I don’t agree with him that revenue shouldn’t be part of a grand bargain or that defense (the only area of government that has already seen real cuts) should cough up more, but neither do I hear him trying to mount a filibuster. And I do think that if conservative hawks are going to preserve a responsible level of defense spending, they will need to put forth a sound process for reforming Pentagon appropriations, health care, etc.
I have had in the past grave qualms about Paul’s foreign policy views, but I don’t think all of his views lack merit...
And while I vehemently disagree with the notion that we should eliminate aid to Israel, he is right when he says, “We currently give about $4 billion annually to Israel in foreign aid. But we give about $6 billion to the nations that surround Israel, many of them antagonistic toward the Jewish state. Giving twice as much foreign aid to Israel’s enemies simply does not make sense. Our aid to Israel has always been to a country that has been an unequivocal ally. Our aid to its neighbors has purchased their temporary loyalty at best. These countries are not our true allies and no amount of money will make them so. They are not allies of Israel and I fear one day our money and military arms that we have paid for will be used against Israel.”
My point on these issues is that conservatives should persuade and discuss areas of difference, but it is a mistake to treat Paul as a clone of his father or a man incapable of maturation. And at a time when thoughtful hawks are revisiting issues like aid to Egypt, his views seem, even to those of us who disagree with his general bent, less wacky.
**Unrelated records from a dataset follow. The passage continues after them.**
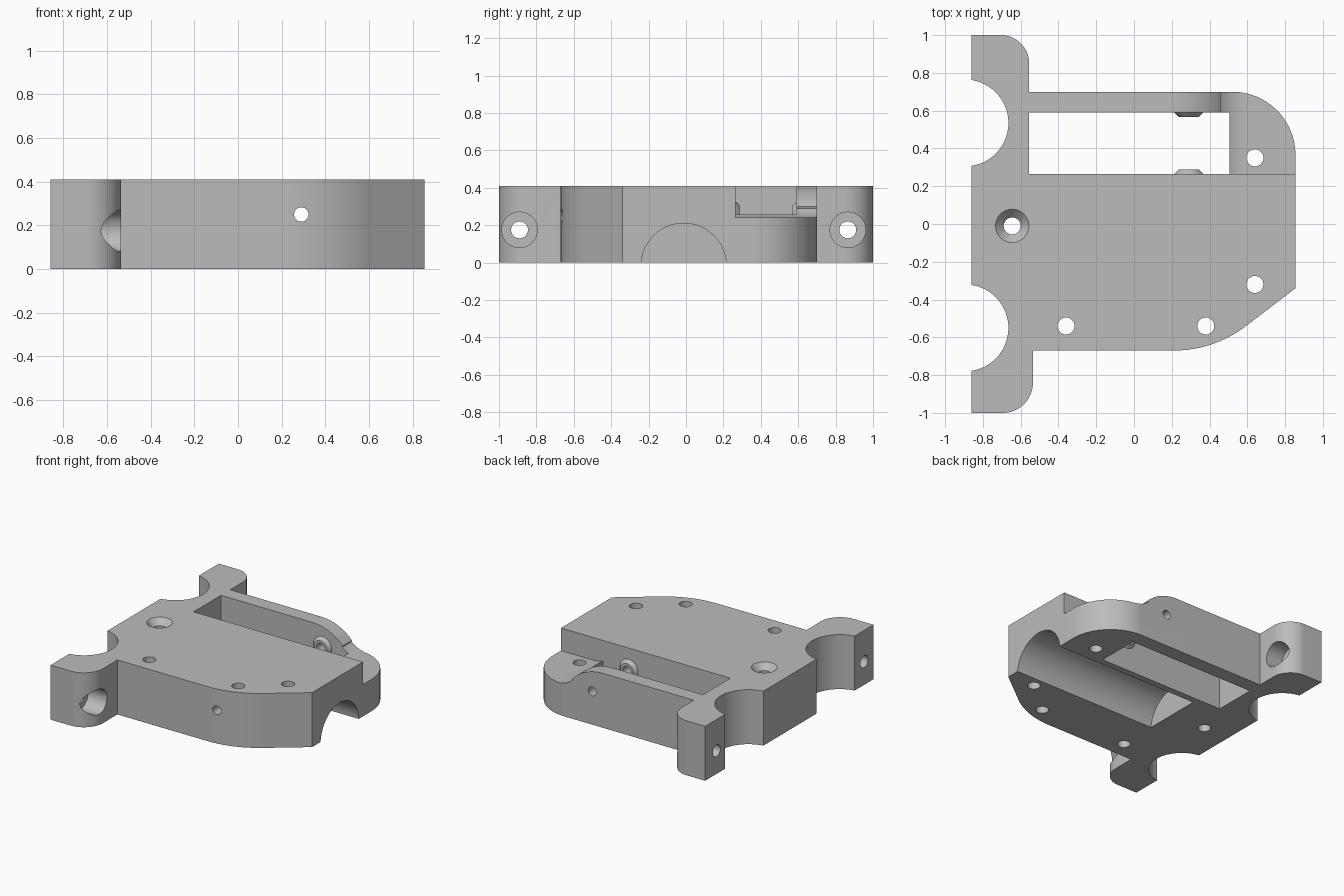
import bpy, bmesh, math
from mathutils import Matrix, Vector

if "Cube" in bpy.data.objects:
    bpy.data.objects.remove(bpy.data.objects["Cube"])

HEIGHT = 0.41
grey = bpy.data.materials.new("plain grey")
grey.use_nodes = True
COLOUR = (0.5, 0.5, 0.5, 1)
grey.diffuse_color = COLOUR
grey.node_tree.nodes["Principled BSDF"].inputs["Base Color"].default_value = COLOUR


def arc(cx, cy, r, start, end, n=24):
    angles = [math.radians(start + (end - start) * i / n) for i in range(n + 1)]
    return [(cx + r * math.cos(a), cy + r * math.sin(a)) for a in angles]


def finish(name, bm):
    bmesh.ops.recalc_face_normals(bm, faces=bm.faces)
    mesh = bpy.data.meshes.new(name)
    bm.to_mesh(mesh)
    bm.free()
    mesh.materials.append(grey)
    obj = bpy.data.objects.new(name, mesh)
    bpy.context.collection.objects.link(obj)
    return obj


def prism(name, points, offset):
    """Extrude a closed loop of 3D points along an offset."""
    bm = bmesh.new()
    face = bm.faces.new([bm.verts.new(p) for p in points])
    new = bmesh.ops.extrude_face_region(bm, geom=[face])["geom"]
    bmesh.ops.translate(bm, vec=offset, verts=[v for v in new if isinstance(v, bmesh.types.BMVert)])
    return finish(name, bm)


def cone(name, start, end, r1, r2=None, sides=48):
    """Cylinder or cone running between two points."""
    a, b = Vector(start), Vector(end)
    turn = (b - a).to_track_quat("Z", "Y").to_matrix().to_4x4()
    bm = bmesh.new()
    bmesh.ops.create_cone(bm, cap_ends=True, segments=sides, radius1=r1,
                          radius2=r1 if r2 is None else r2, depth=(b - a).length,
                          matrix=Matrix.Translation((a + b) / 2) @ turn)
    return finish(name, bm)


def combine(tool, operation="DIFFERENCE"):
    mod = body.modifiers.new(tool.name, "BOOLEAN")
    mod.operation, mod.solver, mod.object = operation, "EXACT", tool
    bpy.context.view_layer.objects.active = body
    bpy.ops.object.modifier_apply(modifier=mod.name)
    bpy.data.objects.remove(tool)


# Plate outline, clockwise from the rear left post
outline = [(-0.86, 1)] + arc(-0.705, 0.85, 0.15, 90, 0) + [(-0.555, 0.70)]
outline += arc(0.52, 0.365, 0.335, 90, 0) + [(0.855, -0.34)]
outline += arc(0.21, -0.04, 0.63, -52, -90) + [(-0.535, -0.67)]
outline += arc(-0.695, -0.84, 0.16, 0, -90) + [(-0.86, -1)]
body = prism("bracket_body", [(x, y, 0) for x, y in outline], (0, 0, HEIGHT))

# Round clearances in the left edge
for y in (0.535, -0.55):
    combine(cone("edge_scoop", (-0.895, y, -0.1), (-0.895, y, 0.6), 0.23, sides=96))

# Lowered rear corner with an S-shaped ramp
ramp = arc(0.20, 0.05, 0.36, 90, 44) + arc(0.585, 0.434, 0.194, 226, 270)[1:]
ramp = [(0.20, 0.6)] + ramp + [(1, 0.24), (1, 0.6)]
combine(prism("ramp_cut", [(x, 0.265, z) for x, z in ramp], (0, 1, 0)))

# Long rear window
window = [(-0.555, 0.265), (0.505, 0.265), (0.505, 0.59), (-0.555, 0.59)]
combine(prism("window_cut", [(x, y, -0.1) for x, y in window], (0, 0, 0.8)))

# Half-round channel underneath, open at one end
combine(cone("channel_cut", (-0.355, -0.012, -0.018), (1, -0.012, -0.018), 0.228, sides=96))

# Tapered pivot bosses facing each other across the window
for wall, tip in ((0.255, 0.289), (0.60, 0.567)):
    combine(cone("pivot_boss", (0.29, wall, 0.25), (0.29, tip, 0.25), 0.086, 0.053), "UNION")
combine(cone("pivot_hole", (0.29, -1.2, 0.25), (0.29, 1.2, 0.25), 0.033))

# Vertical screw holes, one countersunk
for x, y in ((0.64, 0.35), (0.64, -0.32), (0.38, -0.54), (-0.36, -0.54), (-0.645, -0.01)):
    combine(cone("screw_hole", (x, y, -0.1), (x, y, 0.6), 0.045))
combine(cone("countersink", (-0.645, -0.01, HEIGHT - 0.045), (-0.645, -0.01, HEIGHT + 0.01),
             0.045, 0.098))

# Counterbored cross holes in the posts
for y in (-0.89, 0.865):
    combine(cone("post_hole", (-1, y, 0.175), (-0.4, y, 0.175), 0.045))
    combine(cone("post_counterbore", (-0.69, y, 0.175), (-0.4, y, 0.175), 0.095))

bpy.ops.object.select_all(action="DESELECT")
body.select_set(True)
bpy.context.view_layer.objects.active = body
bpy.ops.object.shade_smooth_by_angle(angle=math.radians(25))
Moreover, he’s talking sense — a lot of sense — on issues of federalism and immigration reform.
Wow, just wow, boy are the neocons setting the honey out for Rand.